Two lines below mark the span: the one containing "for i, g in" and the one containing "0.005) for z in zs], TRIM)". Set down both, plus every line between, exactly as they stand, and nothing else.

• **INFORMATION**:
▬▬▬▬▬▬

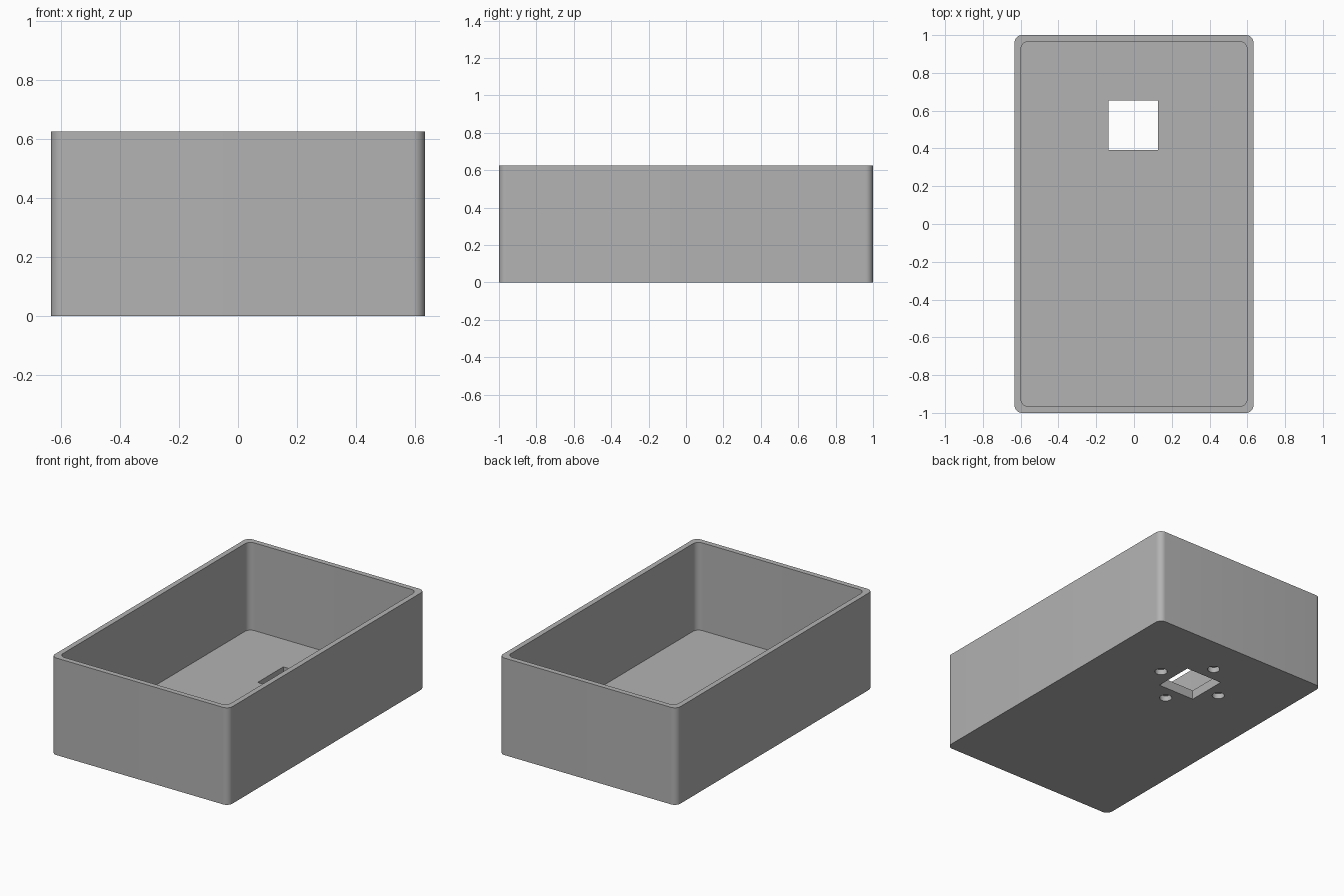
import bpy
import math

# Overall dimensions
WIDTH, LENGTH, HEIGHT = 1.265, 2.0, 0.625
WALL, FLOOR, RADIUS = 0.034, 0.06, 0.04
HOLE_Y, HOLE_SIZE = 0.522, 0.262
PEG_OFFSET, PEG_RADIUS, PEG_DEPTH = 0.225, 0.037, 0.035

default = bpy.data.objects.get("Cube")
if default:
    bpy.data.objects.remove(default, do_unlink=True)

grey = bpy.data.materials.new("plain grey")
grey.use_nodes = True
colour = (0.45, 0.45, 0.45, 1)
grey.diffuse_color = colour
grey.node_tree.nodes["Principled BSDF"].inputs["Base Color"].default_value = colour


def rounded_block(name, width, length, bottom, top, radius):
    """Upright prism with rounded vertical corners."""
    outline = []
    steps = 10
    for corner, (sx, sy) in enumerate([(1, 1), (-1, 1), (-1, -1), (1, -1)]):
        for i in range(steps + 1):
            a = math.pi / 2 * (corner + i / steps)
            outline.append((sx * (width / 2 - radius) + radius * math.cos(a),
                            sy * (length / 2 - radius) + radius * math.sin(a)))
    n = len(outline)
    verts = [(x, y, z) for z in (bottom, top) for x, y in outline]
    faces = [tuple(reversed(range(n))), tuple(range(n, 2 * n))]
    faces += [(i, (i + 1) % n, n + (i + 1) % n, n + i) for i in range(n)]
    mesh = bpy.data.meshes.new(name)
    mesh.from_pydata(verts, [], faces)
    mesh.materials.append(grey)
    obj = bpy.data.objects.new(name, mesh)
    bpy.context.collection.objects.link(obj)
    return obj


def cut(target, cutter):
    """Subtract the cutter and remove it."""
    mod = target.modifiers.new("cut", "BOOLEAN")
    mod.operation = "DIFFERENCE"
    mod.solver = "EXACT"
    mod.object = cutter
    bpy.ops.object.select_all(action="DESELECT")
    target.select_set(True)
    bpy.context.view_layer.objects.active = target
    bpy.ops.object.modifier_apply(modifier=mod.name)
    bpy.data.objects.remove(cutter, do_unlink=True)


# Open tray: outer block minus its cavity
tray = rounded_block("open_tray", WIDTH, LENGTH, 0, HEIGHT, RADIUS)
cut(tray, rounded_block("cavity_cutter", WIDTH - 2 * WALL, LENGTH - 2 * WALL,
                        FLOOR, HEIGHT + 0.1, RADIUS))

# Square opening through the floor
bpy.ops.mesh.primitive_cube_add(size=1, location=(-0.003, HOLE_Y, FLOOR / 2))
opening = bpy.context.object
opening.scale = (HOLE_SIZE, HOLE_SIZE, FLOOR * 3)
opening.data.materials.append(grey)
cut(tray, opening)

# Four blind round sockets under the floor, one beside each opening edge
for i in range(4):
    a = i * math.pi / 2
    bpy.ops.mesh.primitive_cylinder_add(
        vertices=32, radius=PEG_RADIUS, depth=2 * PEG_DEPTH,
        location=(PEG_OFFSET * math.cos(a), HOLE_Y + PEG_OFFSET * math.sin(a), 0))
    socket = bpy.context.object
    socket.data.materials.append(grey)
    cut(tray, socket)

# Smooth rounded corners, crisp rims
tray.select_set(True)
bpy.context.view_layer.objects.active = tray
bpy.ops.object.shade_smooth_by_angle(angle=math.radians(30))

▬▬▬▬▬▬

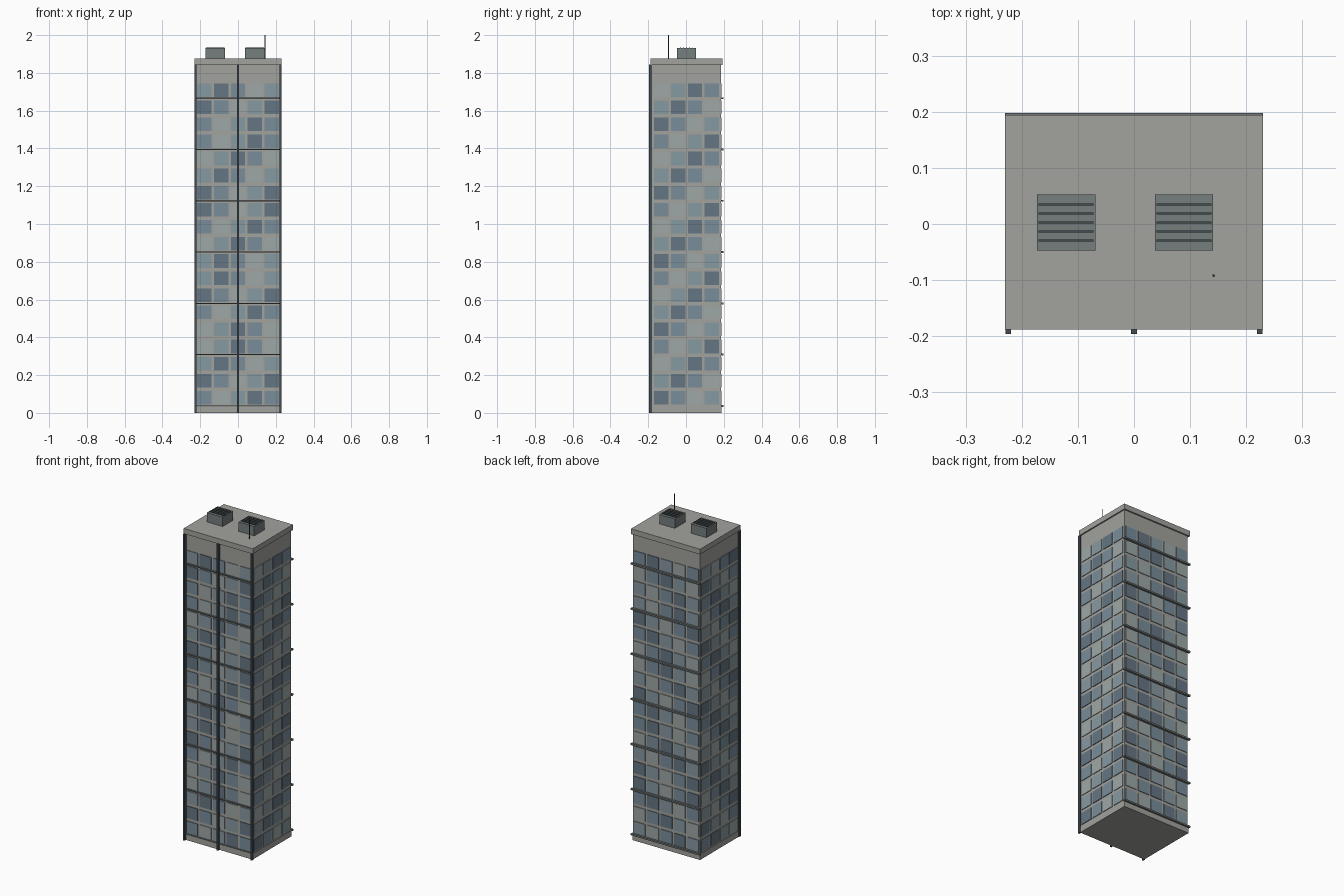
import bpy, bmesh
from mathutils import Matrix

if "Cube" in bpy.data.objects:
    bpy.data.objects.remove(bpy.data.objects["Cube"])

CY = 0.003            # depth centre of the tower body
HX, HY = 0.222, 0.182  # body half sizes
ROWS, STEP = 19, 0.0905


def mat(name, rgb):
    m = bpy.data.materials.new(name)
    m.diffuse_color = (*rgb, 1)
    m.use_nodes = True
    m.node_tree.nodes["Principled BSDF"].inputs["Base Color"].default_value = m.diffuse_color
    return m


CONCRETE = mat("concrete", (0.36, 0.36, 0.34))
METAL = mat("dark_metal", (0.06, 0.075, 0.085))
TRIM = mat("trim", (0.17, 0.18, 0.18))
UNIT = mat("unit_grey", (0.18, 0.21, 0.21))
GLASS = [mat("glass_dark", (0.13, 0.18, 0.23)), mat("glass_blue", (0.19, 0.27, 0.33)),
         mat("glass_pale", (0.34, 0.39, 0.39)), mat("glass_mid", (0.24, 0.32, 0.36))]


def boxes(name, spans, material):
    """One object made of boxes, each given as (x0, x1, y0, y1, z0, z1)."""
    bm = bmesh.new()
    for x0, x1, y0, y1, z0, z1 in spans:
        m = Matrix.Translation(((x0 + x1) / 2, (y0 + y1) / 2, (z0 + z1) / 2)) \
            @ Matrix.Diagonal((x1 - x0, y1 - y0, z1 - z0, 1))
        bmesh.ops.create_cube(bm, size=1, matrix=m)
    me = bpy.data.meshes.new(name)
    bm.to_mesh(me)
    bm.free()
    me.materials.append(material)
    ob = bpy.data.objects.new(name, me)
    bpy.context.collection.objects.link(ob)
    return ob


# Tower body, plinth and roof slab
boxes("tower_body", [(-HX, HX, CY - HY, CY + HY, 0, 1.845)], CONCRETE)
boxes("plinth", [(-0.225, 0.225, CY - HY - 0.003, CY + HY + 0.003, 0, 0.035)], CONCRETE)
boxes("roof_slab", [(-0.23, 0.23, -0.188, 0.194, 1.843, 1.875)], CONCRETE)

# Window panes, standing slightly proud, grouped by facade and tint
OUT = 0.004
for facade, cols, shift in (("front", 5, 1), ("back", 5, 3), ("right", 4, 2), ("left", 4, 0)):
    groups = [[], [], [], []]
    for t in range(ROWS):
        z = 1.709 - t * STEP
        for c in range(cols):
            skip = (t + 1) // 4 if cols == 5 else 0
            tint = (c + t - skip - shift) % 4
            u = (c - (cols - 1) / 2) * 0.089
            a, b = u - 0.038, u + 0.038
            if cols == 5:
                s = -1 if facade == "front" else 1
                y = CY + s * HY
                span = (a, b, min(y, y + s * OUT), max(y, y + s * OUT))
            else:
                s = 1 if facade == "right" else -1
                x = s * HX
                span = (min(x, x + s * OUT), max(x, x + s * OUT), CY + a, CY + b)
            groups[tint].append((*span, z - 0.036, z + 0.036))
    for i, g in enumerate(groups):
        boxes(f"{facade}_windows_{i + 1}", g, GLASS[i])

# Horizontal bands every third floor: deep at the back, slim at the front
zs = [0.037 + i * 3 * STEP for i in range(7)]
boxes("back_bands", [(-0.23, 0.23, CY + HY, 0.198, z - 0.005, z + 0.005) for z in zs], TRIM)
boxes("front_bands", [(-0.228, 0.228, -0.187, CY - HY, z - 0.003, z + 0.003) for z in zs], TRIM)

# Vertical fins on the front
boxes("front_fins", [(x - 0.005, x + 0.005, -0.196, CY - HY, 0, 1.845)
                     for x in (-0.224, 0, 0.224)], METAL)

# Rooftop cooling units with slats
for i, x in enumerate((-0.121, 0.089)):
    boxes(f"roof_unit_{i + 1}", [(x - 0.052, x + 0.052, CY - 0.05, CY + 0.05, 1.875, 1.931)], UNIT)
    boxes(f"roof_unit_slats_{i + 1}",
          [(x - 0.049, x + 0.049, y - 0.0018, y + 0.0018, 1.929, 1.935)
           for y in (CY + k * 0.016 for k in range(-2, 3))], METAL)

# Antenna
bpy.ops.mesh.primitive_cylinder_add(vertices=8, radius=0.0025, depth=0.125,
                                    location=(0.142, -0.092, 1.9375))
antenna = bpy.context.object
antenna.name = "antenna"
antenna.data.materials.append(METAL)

▬▬▬▬▬▬

• **ANSWER AREA**:
    for i, g in enumerate(groups):
        boxes(f"{facade}_windows_{i + 1}", g, GLASS[i])

# Horizontal bands every third floor: deep at the back, slim at the front
zs = [0.037 + i * 3 * STEP for i in range(7)]
boxes("back_bands", [(-0.23, 0.23, CY + HY, 0.198, z - 0.005, z + 0.005) for z in zs], TRIM)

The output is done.